8) You can frame your picture by clicking on the picture, then clicking the little paintbrush in your drawing toolbar and selecting the color you want. You can change the thickness of the line by clicking on the line button and then on the thickness you want.

9) Click Autoshapes, the double arrow at the bottom of the list, Callouts, then pick the speech bubble you want. Now left click on the picture where you want a speech bubble to appear, and while still hold the left click button down, drag your mouse until you see a speech bubble appear.

10) To reposition the speech bubble, click on it, then click on the dotted lines around it and drag it where you want. To type inside the speech bubble, click in it, then type, then click elsewhere on the screen so the text will stay in the bubble.

11) To group the speech bubble and the picture together so that when you move it, it all moves together, click on the white arrow in your drawing toolbar. Now position your cursor just above the upper, left-hand corner of the picture, left click, and drag the mouse until you see little dotted lines appearing. Keep dragging until the dotted lines form a box around the whole picture, then let go. White dots should appear around the picture and all the speech bubbles you have inserted. Now go to your drawing toolbar and click Draw, Group.

12) Be sure to save periodically.



Project Resources


Ashkenas, Joan. Comics and conversation: Using humor to elicit conversation and develop vocabulary. Studio City, CA: Jag Publications. ISBN 0-943327-12-1. One of a series of three books filled with reproducible blackline masters of wordless stories told through cartoons.

Comic Life - The ultimate in comic book creation software--flexible, functional, inexpensive, and intuitive--students can create their own comics based on digital photos they've taken (Free 30-day trial available. Unfortunately, only compatible with Macs)

Comic Book Creator - Software similar to Comic Life for the PC (Free 30-day trial available)

Comic Rubric - An outstanding rubric created by professional graphic novelist, Gene Yang, for assessing the formatting aspects of students' graphic novel projects. (From Gene Yang)

Comics & Graphic Novels - Links to information about using comics in education, free comic creation sites, sources for online comics, and other resources and materials related to comics and graphic novels.

MakeBeliefsComix.png- A comic strio generator that allows between 2-4 frames, a set of 15 characters, and bubbles for students own writing. Available in Spanish or English. When finished you can email or print the comics. No registration required. - cartierm cartierm

PikistripsLogo.png - Free, well-designed online software similar to Comic Life that lets you create comic strips and save them for others to view.

Strip Generator - A phenomenal site with stock characters that will appeal to students and allows them to create truly original work



Low-tech Alternative

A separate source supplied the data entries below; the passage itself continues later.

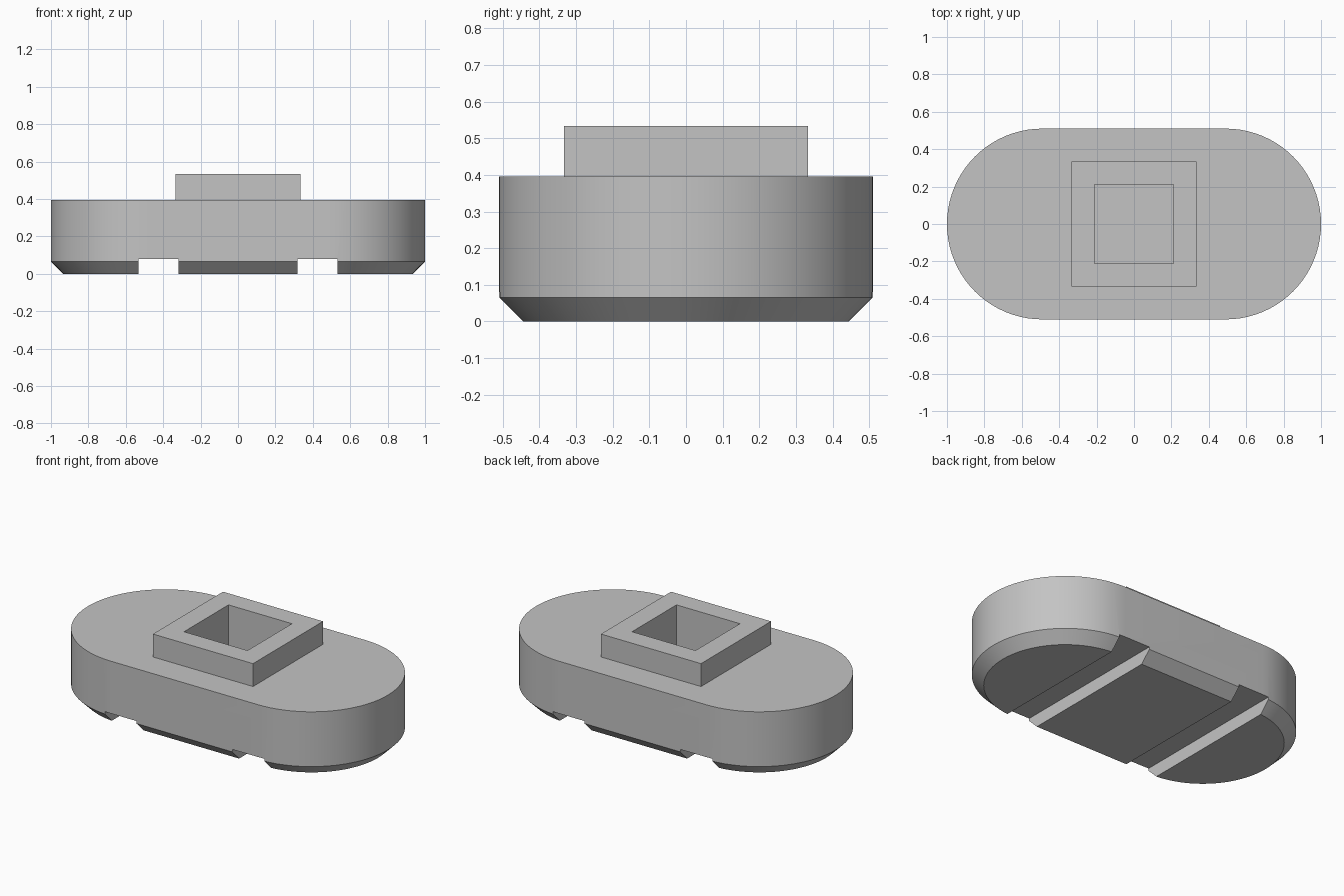
import bpy
import bmesh
from math import cos, sin, pi

default = bpy.data.objects.get("Cube")
if default:
    bpy.data.objects.remove(default, do_unlink=True)

# Main dimensions
HALF_LENGTH, RADIUS = 1.0, 0.51
BODY_TOP, BOSS_TOP = 0.395, 0.533
CHAMFER = 0.065
ARC_STEPS = 40

grey = bpy.data.materials.new("plain grey")
grey.use_nodes = True
grey.diffuse_color = (0.55, 0.55, 0.55, 1)
grey.node_tree.nodes["Principled BSDF"].inputs["Base Color"].default_value = (0.55, 0.55, 0.55, 1)


def make_object(name, bm):
    bmesh.ops.recalc_face_normals(bm, faces=bm.faces[:])
    mesh = bpy.data.meshes.new(name)
    bm.to_mesh(mesh)
    bm.free()
    mesh.materials.append(grey)
    obj = bpy.data.objects.new(name, mesh)
    bpy.context.collection.objects.link(obj)
    return obj


def box(name, x, width, depth, bottom, top):
    bm = bmesh.new()
    bmesh.ops.create_cube(bm, size=1)
    for v in bm.verts:
        v.co.x = x + v.co.x * width
        v.co.y *= depth
        v.co.z = bottom + (v.co.z + 0.5) * (top - bottom)
    return make_object(name, bm)


def stadium_ring(bm, radius, z):
    ring = []
    for side, start in ((1, -pi / 2), (-1, pi / 2)):
        for i in range(ARC_STEPS + 1):
            a = start + pi * i / ARC_STEPS
            x = side * (HALF_LENGTH - RADIUS) + radius * cos(a)
            ring.append(bm.verts.new((x, radius * sin(a), z)))
    return ring


def combine(target, tool, operation):
    mod = target.modifiers.new(tool.name, "BOOLEAN")
    mod.object, mod.operation, mod.solver = tool, operation, "EXACT"
    bpy.ops.object.select_all(action="DESELECT")
    target.select_set(True)
    bpy.context.view_layer.objects.active = target
    bpy.ops.object.modifier_apply(modifier=mod.name)
    bpy.data.objects.remove(tool, do_unlink=True)


# Rounded body with a chamfered underside
bm = bmesh.new()
rings = [stadium_ring(bm, RADIUS - CHAMFER, 0),
         stadium_ring(bm, RADIUS, CHAMFER),
         stadium_ring(bm, RADIUS, BODY_TOP)]
for low, high in zip(rings, rings[1:]):
    for i in range(len(low)):
        j = (i + 1) % len(low)
        bm.faces.new((low[i], low[j], high[j], high[i]))
bm.faces.new(rings[0])
bm.faces.new(rings[-1])
body = make_object("body", bm)

# Square boss on top, with a blind square socket
combine(body, box("boss", 0, 0.667, 0.667, 0.3, BOSS_TOP), "UNION")
combine(body, box("socket_cutter", 0, 0.423, 0.423, 0.11, 0.7), "DIFFERENCE")

# Two grooves across the underside
for side in (-1, 1):
    combine(body, box("groove_cutter", side * 0.425, 0.212, 1.4, -0.1, 0.08), "DIFFERENCE")

# Smooth round ends, crisp edges elsewhere
bpy.ops.object.select_all(action="DESELECT")
body.select_set(True)
bpy.context.view_layer.objects.active = body
bpy.ops.object.shade_smooth_by_angle(angle=pi / 6)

Students can cover the speech bubbles of existing comic strips with blank paper (or white out) and insert their own text. They can also draw their own comics on blank white paper, or they can draw their own speech bubbles for people they cut out of magazines and paste onto their blank paper.